**Items listed in a dataset:**
══════════════════════════════

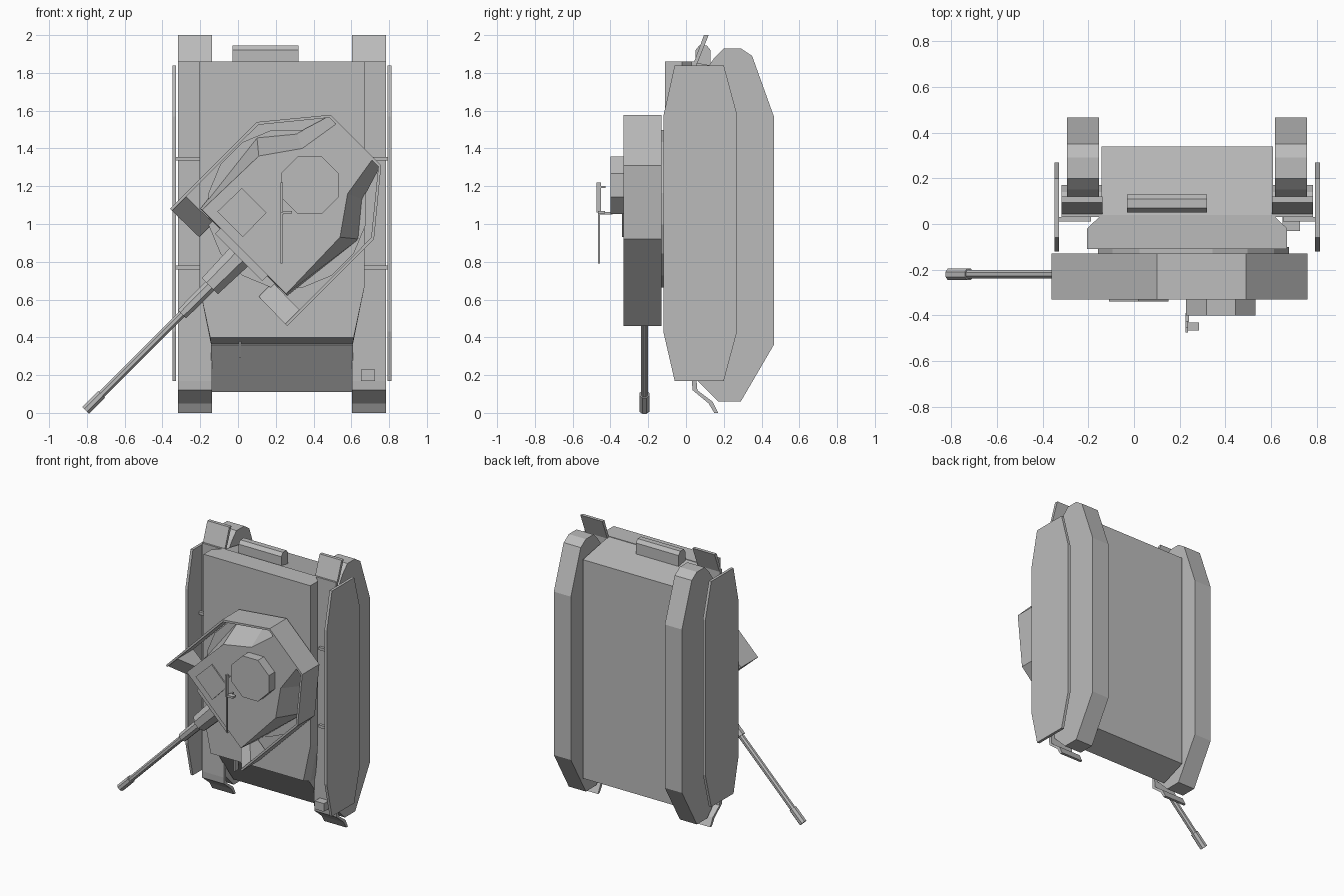
import bpy, bmesh, math
from mathutils import Vector

cube = bpy.data.objects.get("Cube")
if cube:
    bpy.data.objects.remove(cube, do_unlink=True)

GREY = (0.5, 0.5, 0.5, 1)
mat = bpy.data.materials.new("plain grey")
mat.use_nodes = True
mat.diffuse_color = GREY
mat.node_tree.nodes["Principled BSDF"].inputs["Base Color"].default_value = GREY

MID = 0.2325            # centre line of the hull
AXIS = 0.82             # turret symmetry line: z = x + AXIS


def loft(name, rings):
    """Closed solid through rings of equal point count."""
    bm = bmesh.new()
    vs = [[bm.verts.new(p) for p in r] for r in rings]
    n = len(vs[0])
    for a, b in zip(vs, vs[1:]):
        for i in range(n):
            j = (i + 1) % n
            bm.faces.new((a[i], a[j], b[j], b[i]))
    bm.faces.new(vs[0])
    bm.faces.new(vs[-1])
    bmesh.ops.recalc_face_normals(bm, faces=bm.faces)
    me = bpy.data.meshes.new(name)
    bm.to_mesh(me)
    bm.free()
    me.materials.append(mat)
    ob = bpy.data.objects.new(name, me)
    bpy.context.collection.objects.link(ob)
    return ob


def side(name, pts, x0, x1):
    """Profile of (y, z) points extruded along x."""
    return loft(name, [[(x, y, z) for y, z in pts] for x in (x0, x1)])


def plan(name, pts, y0, y1):
    """Outline of (x, z) points extruded along y."""
    return loft(name, [[(x, y, z) for x, z in pts] for y in (y0, y1)])


def box(name, x0, x1, y0, y1, z0, z1):
    return side(name, [(y0, z0), (y1, z0), (y1, z1), (y0, z1)], x0, x1)


def pair(name, pts, inner, outer):
    """The same profile on both sides of the hull."""
    for label, s in (("left", 1), ("right", -1)):
        side(label + "_" + name, pts, MID + s * inner, MID + s * outer)


def flip(p):
    return (p[1] - AXIS, p[0] + AXIS)


def mirrored(pts):
    return pts + [flip(p) for p in reversed(pts)]


def ngon(cx, cz, r, n, turn=0.5):
    return [(cx + r * math.cos(math.tau * (i + turn) / n),
             cz + r * math.sin(math.tau * (i + turn) / n)) for i in range(n)]


# Hull
def deck(w, nose_w, y, front):
    half = [(w, 1.86), (w, 0.67), (nose_w, front)]
    return [(MID + x, y, z) for x, z in half] + [(MID - x, y, z) for x, z in reversed(half)]


loft("upper_hull", [deck(0.4375, 0.38, -0.11, 0.40),
                    deck(0.4375, 0.375, -0.02, 0.36),
                    deck(0.375, 0.375, 0.04, 0.36)])
side("lower_hull", [(-0.03, 0.36), (0.15, 0.11), (0.34, 0.18), (0.34, 1.80),
                    (0.02, 1.86), (-0.03, 1.86)], MID - 0.375, MID + 0.375)
side("rear_box", [(0.05, 1.85), (0.05, 1.92), (0.07, 1.945), (0.11, 1.945),
                  (0.13, 1.92), (0.13, 1.83)], -0.03, 0.32)

# Running gear
pair("track", [(0.06, 0.17), (0.17, 0.06), (0.29, 0.06), (0.465, 0.36), (0.465, 1.57),
               (0.35, 1.89), (0.29, 1.93), (0.20, 1.93), (0.15, 1.88), (0.06, 1.75)],
     0.385, 0.525)
pair("fender", [(0.03, 0.17), (0.055, 0.17), (0.055, 1.86), (0.03, 1.86)], 0.37, 0.55)
pair("front_flap", [(0.03, 0.18), (0.055, 0.18), (0.06, 0.12), (0.14, 0.06), (0.17, 0),
                    (0.15, 0), (0.12, 0.05), (0.035, 0.12)], 0.37, 0.55)
pair("rear_flap", [(0.04, 1.85), (0.06, 1.85), (0.12, 2.0), (0.095, 2.0)], 0.37, 0.55)
pair("side_skirt", [(-0.12, 0.43), (-0.06, 0.17), (0.20, 0.17), (0.27, 0.43),
                    (0.27, 1.58), (0.20, 1.84), (-0.06, 1.84), (-0.12, 1.57)], 0.56, 0.58)
for z in (0.77, 1.345):
    pair("skirt_bracket", [(0.01, z - 0.01), (0.03, z - 0.01), (0.03, z + 0.01),
                           (0.01, z + 0.01)], 0.42, 0.565)
plan("headlight", [(0.65, 0.17), (0.725, 0.17), (0.725, 0.23), (0.65, 0.23)], -0.03, 0.035)
box("nose_hook", 0.005, 0.017, -0.06, -0.02, 0.29, 0.38)

# Turret
plan("turret_ring", ngon(0.26, 1.08, 0.425, 16), -0.14, -0.10)
base = mirrored([(-0.20, 1.08), (0.10, 1.46), (0.31, 1.48), (0.48, 1.57)])
top = mirrored([(-0.19, 1.075), (0.11, 1.36), (0.34, 1.40), (0.52, 1.53)])
loft("turret_body", [[(x, -0.13, z) for x, z in base], [(x, -0.33, z) for x, z in top]])

# Thin wall round the turret
outer = [(-0.36, 1.08), (0.10, 1.54), (0.49, 1.578)]
inner = [(-0.35, 1.07), (0.107, 1.525), (0.485, 1.563)]
plan("turret_wall", mirrored(outer) + list(reversed(mirrored(inner))), -0.33, -0.13)

# Ramp wedges at the front ends of the wall
for label, f in (("right", lambda p: p), ("left", flip)):
    rings = []
    for d in (0, 0.075):
        ox, oz = f((-0.36 + d, 1.08 + d))
        ix, iz = f((-0.205 + d, 0.93 + d))
        rings.append([(ox, -0.33, oz), (ox, -0.13, oz), (ix, -0.13, iz)])
    loft(label + "_cheek_wedge", rings)

# Gun, built along the turret axis
FWD = Vector((-1, 0, -1)).normalized()
ACROSS = Vector((1, 0, -1)).normalized()
UP = Vector((0, -1, 0))
ROOT = Vector((0.035, -0.22, 0.855))


def barrel(name, s0, s1, r0, r1, n=8):
    loft(name, [[ROOT + FWD * s + ACROSS * (r * a) + UP * (r * b)
                 for a, b in ngon(0, 0, 1, n)] for s, r in ((s0, r0), (s1, r1))])


loft("gun_shield", [[ROOT + FWD * s + ACROSS * a + UP * b
                     for a, b in ((-0.177, -0.07), (0.177, -0.07), (0.177, 0.09), (-0.177, 0.09))]
                    for s in (0, 0.045)])
barrel("mantlet", 0.03, 0.26, 0.075, 0.065)
barrel("barrel_sleeve", 0.25, 0.47, 0.036, 0.034)
barrel("gun_barrel", 0.45, 1.09, 0.021, 0.021)
barrel("muzzle", 1.07, 1.19, 0.028, 0.028)

# Roof fittings
plan("commander_cupola", ngon(0.38, 1.205, 0.165, 8), -0.40, -0.32)
plan("loader_hatch", [(-0.11, 1.065), (0.02, 1.19), (0.15, 1.06), (0.025, 0.93)], -0.339, -0.32)
box("machine_gun_barrel", 0.226, 0.236, -0.465, -0.455, 0.79, 1.07)
box("machine_gun_body", 0.225, 0.237, -0.475, -0.45, 1.06, 1.22)
box("machine_gun_grip", 0.225, 0.237, -0.455, -0.425, 1.19, 1.20)
box("machine_gun_post", 0.226, 0.24, -0.46, -0.39, 1.05, 1.064)
box("ammunition_box", 0.235, 0.285, -0.465, -0.43, 1.055, 1.07)
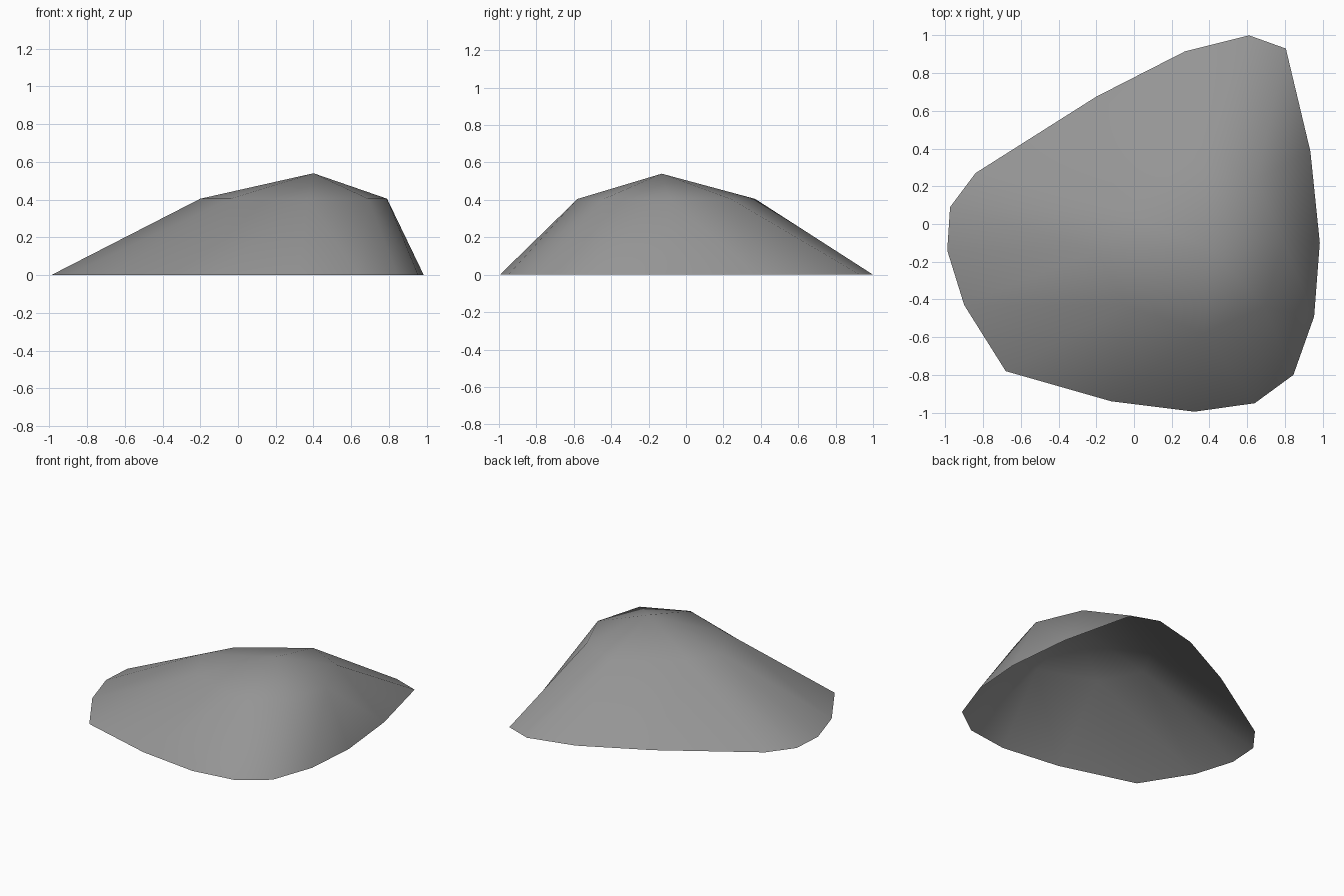
import bpy
import bmesh

cube = bpy.data.objects.get("Cube")
if cube:
    bpy.data.objects.remove(cube, do_unlink=True)

# Stone colour
stone = bpy.data.materials.new("stone_grey")
stone.use_nodes = True
colour = (0.3, 0.3, 0.3, 1.0)
stone.diffuse_color = colour
stone.node_tree.nodes["Principled BSDF"].inputs["Base Color"].default_value = colour

# Ground outline, counterclockwise from the +x side
outline = [(.985, -.1), (.935, .385), (.805, .93), (.61, 1), (.27, .915), (-.2, .675),
           (-.84, .27), (-.975, .09), (-.99, -.14), (-.9, -.43), (-.68, -.78),
           (-.12, -.94), (.32, -.995), (.64, -.95), (.845, -.8), (.955, -.49)]
# Shoulder ring, one point for every second outline point
shoulder = [(.79, -.09), (.65, .24), (.36, .37), (-.08, .075),
            (-.2, -.14), (-.04, -.43), (.37, -.58), (.69, -.44)]
shoulder_height = .405

bm = bmesh.new()
base = [bm.verts.new((x, y, 0)) for x, y in outline]
ring = [bm.verts.new((x, y, shoulder_height)) for x, y in shoulder]
peak = bm.verts.new((.4, -.13, .54))

# Sloping sides and crown; the underside stays open
for i, corner in enumerate(ring):
    following = ring[(i + 1) % len(ring)]
    before, at, after = (base[(2 * i + k) % len(base)] for k in (-1, 0, 1))
    for face in ((before, at, corner), (at, after, corner),
                 (after, following, corner), (corner, following, peak)):
        bm.faces.new(face).smooth = True

mesh = bpy.data.meshes.new("rock_mound")
bm.to_mesh(mesh)
bm.free()
mesh.materials.append(stone)
mound = bpy.data.objects.new("rock_mound", mesh)
bpy.context.collection.objects.link(mound)
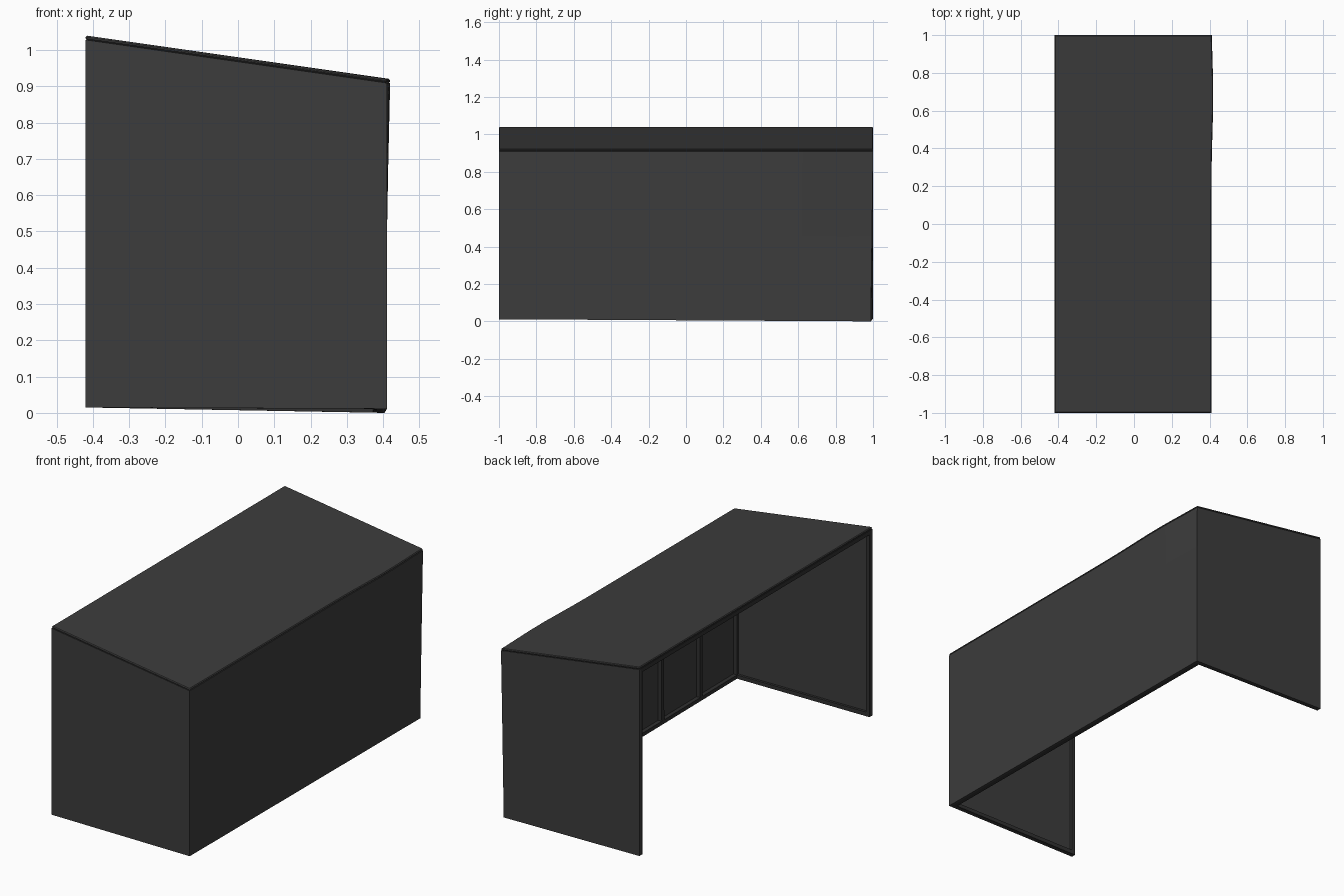
import bpy
import bmesh
from math import exp

if "Cube" in bpy.data.objects:
    bpy.data.objects.remove(bpy.data.objects["Cube"], do_unlink=True)


def make_material(name, value):
    mat = bpy.data.materials.new(name)
    mat.use_nodes = True
    color = (value, value, value, 1.0)
    mat.diffuse_color = color
    mat.node_tree.nodes["Principled BSDF"].inputs["Base Color"].default_value = color
    return mat


PANEL = make_material("dark grey panel", 0.045)
FRAME = make_material("charcoal frame", 0.03)

X0, X1 = -0.42, 0.41      # open side, closed side
T = 0.012                 # sheet thickness
B = 0.022                 # batten width


def warp(co):
    """Slope the roof, tilt the base a little and bow the closed wall."""
    x, y, h = co
    u = (x - X0) / (X1 - X0)
    v = (y + 1) / 2
    top = 1.04 - 0.12 * u
    base = 0.015 * (1 - u * (0.25 + 0.75 * v)) 
    bow = 0.01 * u * h * h * exp(-((y - 0.68) / 0.25) ** 2)
    lean = 0.012 * u * v * (1 - h)
    return x + bow - lean * 0.5, y - lean, base + h * (top - base)


def slab(name, lo, hi, mat, bevel=0.0):
    """Box between two corners, divided along its length and height, then warped."""
    bm = bmesh.new()
    bmesh.ops.create_cube(bm, size=1)
    for v in bm.verts:
        v.co = [(a + b) / 2 + c * (b - a) for a, b, c in zip(lo, hi, v.co)]
    for axis, step in ((1, 0.12), (2, 0.2)):
        count = int((hi[axis] - lo[axis]) / step)
        for i in range(1, count):
            point, normal = [0, 0, 0], [0, 0, 0]
            point[axis] = lo[axis] + (hi[axis] - lo[axis]) * i / count
            normal[axis] = 1
            bmesh.ops.bisect_plane(bm, geom=bm.verts[:] + bm.edges[:] + bm.faces[:],
                                   plane_co=point, plane_no=normal)
    for v in bm.verts:
        v.co = warp(v.co)
    mesh = bpy.data.meshes.new(name)
    bm.to_mesh(mesh)
    bm.free()
    mesh.materials.append(mat)
    obj = bpy.data.objects.new(name, mesh)
    bpy.context.collection.objects.link(obj)
    if bevel:
        mod = obj.modifiers.new("soft_edge", "BEVEL")
        mod.width = bevel
        mod.segments = 1
        mod.limit_method = "ANGLE"
    return obj


# Outer sheets
slab("roof_panel", (X0, -1, 1 - T), (X1, 1, 1), PANEL, 0.004)
slab("long_wall", (X1 - T, -1, 0), (X1, 1, 1 - T), PANEL)
slab("front_wall", (X0, -1, 0), (X1 - T, -1 + T, 1 - T), PANEL)
slab("back_wall", (X0, 1 - T, 0), (X1 - T, 1, 1 - T), PANEL)

# Battens around each end wall
xi = X1 - T
for side, sign in (("front", -1), ("back", 1)):
    y_range = sorted((sign * (1 - T), sign * (1 - T - B * 0.6)))

    def end_batten(name, x0, x1, z0, z1):
        slab(f"{side}_{name}", (x0, y_range[0], z0), (x1, y_range[1], z1), FRAME)

    end_batten("opening_post", X0, X0 + B, 0, 1 - T)
    end_batten("corner_post", xi - B, xi, 0, 1 - T)
    end_batten("bottom_rail", X0 + B, xi - B, 0, B)
    end_batten("top_rail", X0 + B, xi - B, 1 - T - B, 1 - T)

# Rails along the long wall and the roof opening
yi = 1 - T - B * 0.6
slab("long_bottom_rail", (xi - B, -yi, 0), (xi, yi, B), FRAME)
slab("long_top_rail", (xi - B, -yi, 1 - T - B), (xi, yi, 1 - T), FRAME)
slab("opening_header", (X0, -yi, 1 - T - B), (X0 + B, yi, 1 - T), FRAME)

# Evenly spaced studs with matching rafters
for i in range(-2, 3):
    y = i / 3
    slab(f"wall_stud_{i + 3}", (xi - B, y - B / 2, B), (xi, y + B / 2, 1 - T - B), FRAME)
    slab(f"roof_rafter_{i + 3}", (X0 + B, y - B / 2, 1 - T - B),
         (xi - B, y + B / 2, 1 - T), FRAME)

══════════════════════════════

**Task to complete:**
Above are the records; from them, give again exactly the lines from the one containing "1.48), (0.48, 1.57)])" through the one containing "inner = [(-0.35, 1.07), (0.107, 1.525), (0.485, 1.563)]", both included.

**Response:**
base = mirrored([(-0.20, 1.08), (0.10, 1.46), (0.31, 1.48), (0.48, 1.57)])
top = mirrored([(-0.19, 1.075), (0.11, 1.36), (0.34, 1.40), (0.52, 1.53)])
loft("turret_body", [[(x, -0.13, z) for x, z in base], [(x, -0.33, z) for x, z in top]])

# Thin wall round the turret
outer = [(-0.36, 1.08), (0.10, 1.54), (0.49, 1.578)]
inner = [(-0.35, 1.07), (0.107, 1.525), (0.485, 1.563)]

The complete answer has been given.